I'm at SIGCSE getting my nose rubbed in the fact that I'm woefully mistaken. Apparently CS is vocational education for people who want a reliable paycheck, companies buy out curricula in order to produce fresh generations of cubical cannon fodder, Open Source and interdisciplinary studies are still unusual and suspect, and all my friends and family are freakishly committed, talented, and passionate about what they do. Wow. How insanely sad! Even that last part makes me sad - I love my F&F, but how scary is the world if they are that unusual! My default is to assume that people have a rich inner life, love to learn, and are passionate about their work. Apparently I'm wretchedly naive.

Monday, February 23, 2009


I finally got to attend FOSDEM this year. What a fascinating event it is - the most user-generated event I've ever seen in person. "More than an Un-Conference?", you might ask? Most definitely! Here's why:

-FOSS projects apply to have a room for one or two days during the two day event.
-The chosen projects are responsible for programing that space with content, be it "regular" talks, group meetings, or hacking space.
-Each group makes up their own schedule within the opening and closing time of the event.

There are invited talks too - very good ones I might add - but having the various projects settling their own agendas makes for a stimulating non-stop rush hour of interesting stuff to participate in. You definitely need a timepiece of some kind!

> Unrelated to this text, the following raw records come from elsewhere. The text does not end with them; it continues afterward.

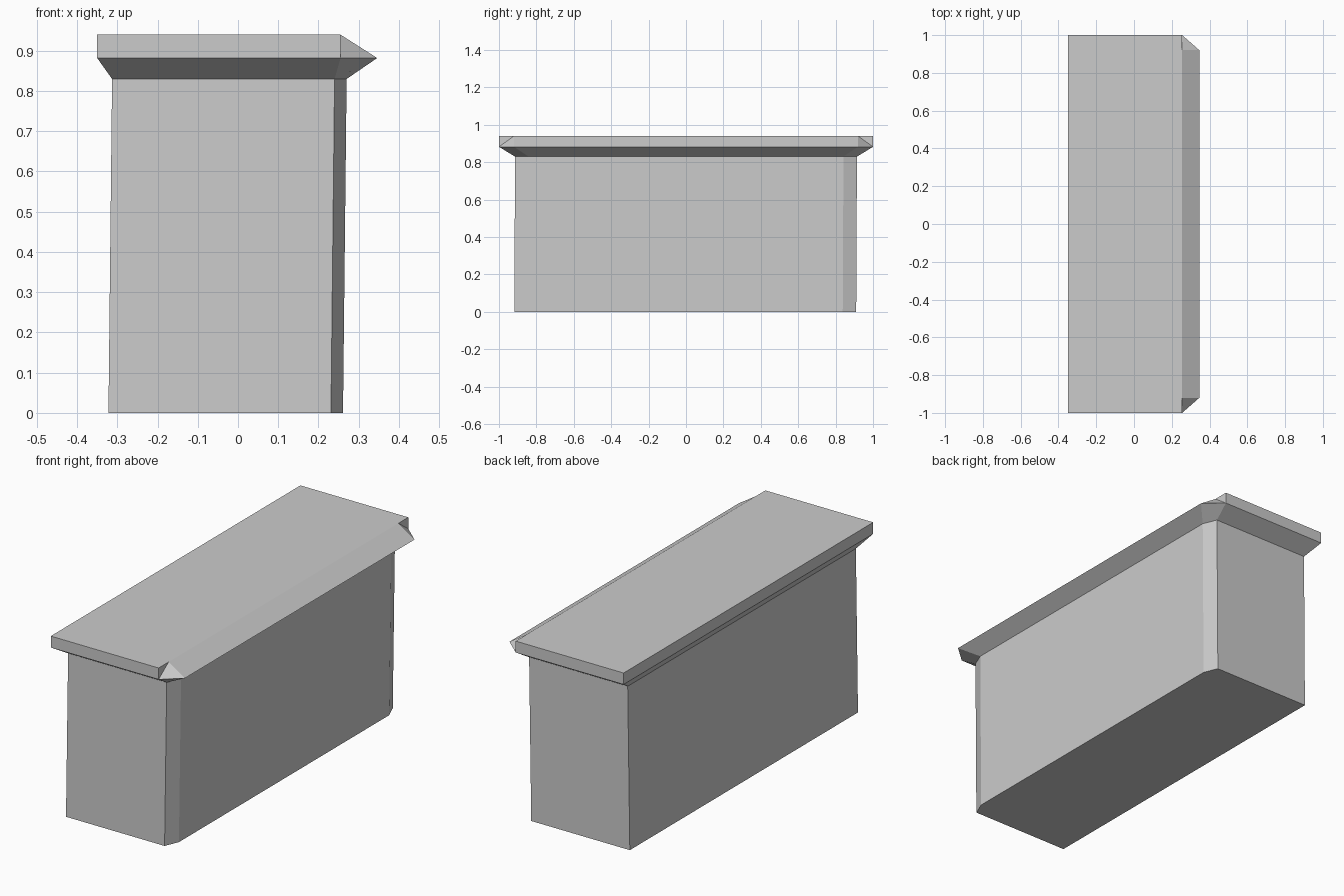
import bpy
import bmesh

if "Cube" in bpy.data.objects:
    bpy.data.objects.remove(bpy.data.objects["Cube"], do_unlink=True)

# One plain grey for everything
grey = bpy.data.materials.new("plain grey")
grey.use_nodes = True
colour = (0.6, 0.6, 0.6, 1)
grey.diffuse_color = colour
grey.node_tree.nodes["Principled BSDF"].inputs["Base Color"].default_value = colour


def ring(bm, half, z, dx=0.0, dy=0.0):
    """Outline from its front half, mirrored to the back, counter-clockwise."""
    points = half + [(x, -y) for x, y in reversed(half)]
    return [bm.verts.new((x + dx, y + dy, z)) for x, y in points]


def loft(bm, low, high, notched=False):
    """Join two outlines; the notched corners fold inwards."""
    n = len(low)
    for i in range(n):
        j = (i + 1) % n
        a, b, c, d = low[i], low[j], high[j], high[i]
        if notched and i == 1:
            bm.faces.new((a, b, c))
            bm.faces.new((a, c, d))
        elif notched and i == 3:
            bm.faces.new((a, b, d))
            bm.faces.new((b, c, d))
        else:
            bm.faces.new((a, b, c, d))


def finish(bm, name):
    mesh = bpy.data.meshes.new(name)
    bm.to_mesh(mesh)
    bm.free()
    mesh.materials.append(grey)
    obj = bpy.data.objects.new(name, mesh)
    bpy.context.collection.objects.link(obj)


body_half = [(-0.313, -0.914), (0.24, -0.914), (0.27, -0.842)]
rim_half = [(-0.35, -1), (0.255, -1), (0.346, -0.92)]
top_half = [(-0.35, -1), (0.255, -1), (0.255, -0.92)]
BODY_TOP, RIM, TOP = 0.83, 0.882, 0.94

# Cabinet body: chamfered on one long side, leaning very slightly
bm = bmesh.new()
base = ring(bm, body_half, 0, -0.009, -0.004)
upper = ring(bm, body_half, BODY_TOP)
loft(bm, base, upper)
bm.faces.new(list(reversed(base)))
finish(bm, "body")

# Worktop: flared underside, straight edges, sloped long lip with notched corners
bm = bmesh.new()
under = ring(bm, body_half, BODY_TOP)
rim = ring(bm, rim_half, RIM)
top = ring(bm, top_half, TOP)
loft(bm, under, rim)
loft(bm, rim, top, notched=True)
bm.faces.new(top)
finish(bm, "worktop")
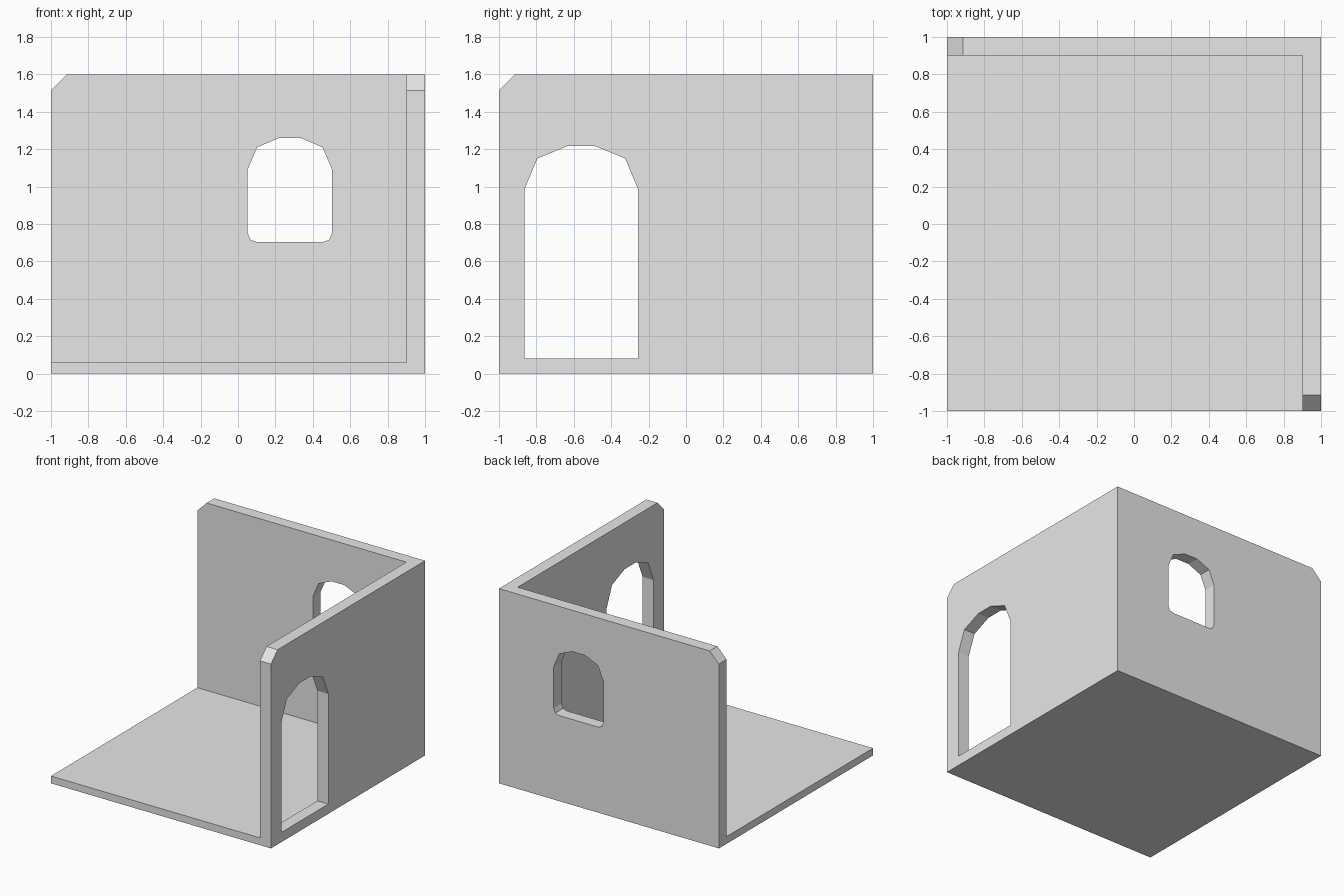
import bpy, bmesh
from mathutils import Vector

cube = bpy.data.objects.get("Cube")
if cube:
    bpy.data.objects.remove(cube, do_unlink=True)

grey = bpy.data.materials.new("plain grey")
grey.use_nodes = True
colour = (0.8, 0.8, 0.8, 1)
grey.diffuse_color = colour
grey.node_tree.nodes["Principled BSDF"].inputs["Base Color"].default_value = colour

HEIGHT, THICK, FLOOR, CHAMFER = 1.6, 0.1, 0.06, 0.085


def arch(centre, half_profile):
    """Mirror the right half of an opening around its centre line."""
    return ([(centre + u, z) for u, z in half_profile]
            + [(centre - u, z) for u, z in reversed(half_profile)])


def slab(name, loops, place, thickness):
    """Fill the outline and its openings, then extrude along the depth."""
    bm = bmesh.new()
    edges = []
    for loop in loops:
        verts = [bm.verts.new(place(u, v)) for u, v in loop]
        edges += [bm.edges.new((a, b)) for a, b in zip(verts, verts[1:] + verts[:1])]
    bmesh.ops.triangle_fill(bm, use_beauty=True, edges=edges)
    extruded = bmesh.ops.extrude_face_region(bm, geom=bm.faces[:], use_keep_orig=True)
    moved = [g for g in extruded["geom"] if isinstance(g, bmesh.types.BMVert)]
    bmesh.ops.translate(bm, verts=moved, vec=Vector(thickness))
    bmesh.ops.recalc_face_normals(bm, faces=bm.faces[:])
    mesh = bpy.data.meshes.new(name)
    bm.to_mesh(mesh)
    bm.free()
    mesh.materials.append(grey)
    obj = bpy.data.objects.new(name, mesh)
    bpy.context.collection.objects.link(obj)
    return obj


def wall_outline(end):
    """Wall side with its free upper corner cut off."""
    return [(-1, 0), (end, 0), (end, HEIGHT), (-1 + CHAMFER, HEIGHT), (-1, HEIGHT - CHAMFER)]


inner = 1 - THICK

# Back wall with a rounded window
window = arch(0.277, [(0.175, 0.703), (0.21, 0.715), (0.225, 0.75),
                      (0.225, 1.093), (0.175, 1.21), (0.058, 1.26)])
slab("back_wall", [wall_outline(1), window],
     lambda u, z: (u, inner, z), (0, THICK, 0))

# Left wall with an arched doorway
doorway = arch(-0.56, [(0.304, 0.08), (0.304, 0.985), (0.235, 1.15), (0.073, 1.217)])
slab("left_wall", [wall_outline(inner), doorway],
     lambda u, z: (inner, u, z), (THICK, 0, 0))

# Floor between the walls
slab("floor", [[(-1, -1), (inner, -1), (inner, inner), (-1, inner)]],
     lambda u, v: (u, v, 0), (0, 0, FLOOR))
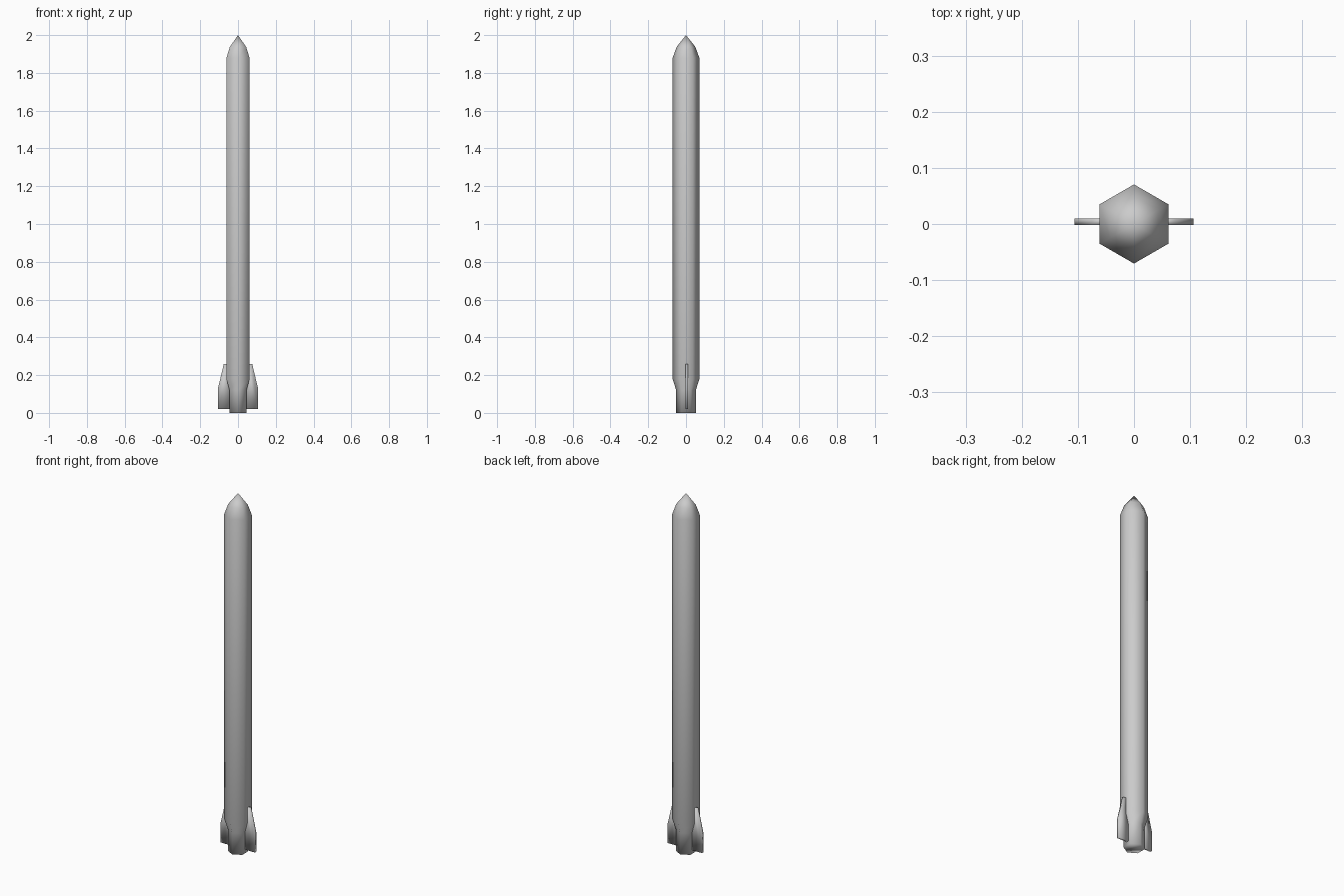
import bpy, bmesh, math

if "Cube" in bpy.data.objects:
    bpy.data.objects.remove(bpy.data.objects["Cube"])


def make_object(name, bm):
    bmesh.ops.recalc_face_normals(bm, faces=bm.faces)
    mesh = bpy.data.meshes.new(name)
    bm.to_mesh(mesh)
    bm.free()
    for p in mesh.polygons:
        p.use_smooth = True
    obj = bpy.data.objects.new(name, mesh)
    bpy.context.collection.objects.link(obj)
    return obj


# Six-sided body: narrow tail, flare, long tube, pointed nose
SIDES = 6
profile = [(0.052, 0.0), (0.052, 0.12), (0.0705, 0.178), (0.0705, 1.88), (0.05, 1.937)]
bm = bmesh.new()
rings = []
for r, z in profile:
    angles = [math.pi / 2 + i * math.tau / SIDES for i in range(SIDES)]
    rings.append([bm.verts.new((r * math.cos(a), r * math.sin(a), z)) for a in angles])
for low, high in zip(rings, rings[1:]):
    for i in range(SIDES):
        j = (i + 1) % SIDES
        bm.faces.new((low[i], low[j], high[j], high[i]))
tip = bm.verts.new((0, 0, 2.0))
for i in range(SIDES):
    bm.faces.new((rings[-1][i], rings[-1][(i + 1) % SIDES], tip))
bm.faces.new(rings[0][::-1])
make_object("rocket_body", bm)

# Two flat tail fins, left and right
fin_outline = [(0.04, 0.02), (0.106, 0.02), (0.106, 0.13), (0.075, 0.26), (0.04, 0.26)]
FIN_Y, FIN_THICKNESS = -0.002, 0.012
for side, label in ((-1, "left"), (1, "right")):
    bm = bmesh.new()
    face = bm.faces.new([bm.verts.new((side * x, FIN_Y, z)) for x, z in fin_outline])
    ext = bmesh.ops.extrude_face_region(bm, geom=[face])
    moved = [g for g in ext["geom"] if isinstance(g, bmesh.types.BMVert)]
    bmesh.ops.translate(bm, verts=moved, vec=(0, FIN_THICKNESS, 0))
    # Close the back if the extrusion left it open
    bmesh.ops.holes_fill(bm, edges=[e for e in bm.edges if e.is_boundary], sides=0)
    make_object("tail_fin_" + label, bm)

And if you happen to see a friend but don't have time to stop and talk - make the time! You likely won't run into them again! I made that mistake when I happened across an old friend, Teus Hagen of CACert.

Saturday, January 31, 2009

Cheap and Easy

Pet peeve time - don't settle for something just because it's cheap! Our lives are full of stuff, full to overflowing, and how much of it is stuff we bought, not because it was what we *really* wanted or *actually* needed but just because it was cheap. Cheap and there.

"If I just go ahead and buy it I can stop looking - I'm tired of looking."

"It will do for now."

"Oh, we'll replace it later when we find something we really like."

"It's nice for the price."

A bargain is not a bargain if it adds another piece of junk to your life. Speaking as an American, my life is full of mounds of cheap crap; knock-offs, copies, extras to have on hand just in case I need it some day: stuff I bought because it was cheap. Enough already. I'm not saying, "Never buy anything.", or "Only buy expensive things.", or "Give up collecting stuff." (God forbid ;-) I'm saying "Quit settling."

If you need something, save up and buy one good item instead of the big box jumbo 12 pack of cheap plastic copies of the original design. Buy one piece of art from a person, instead of the pre-framed "set of 4 original prints digitally reproduced on genuine canvas" from a catalog. Buy one worn but real piece of furniture at a thrift shop instead of dragging home a truckload of matching, assemble it yourself, veneer on particle board, "lifestyle accessories". Or find something on the street - my favorite chair is from the dumpster of my old apartment in Oakland. It's worn, a bit paint stained - and is an extremely comfortable classic of mid 20th century design. Classic as in "exhibited in museums" classic. I like the paint and the cracks in the leather - we're all going to develop some cracks and blotches some day. I don't need the equivalent of some porn star's bust in my life - do you?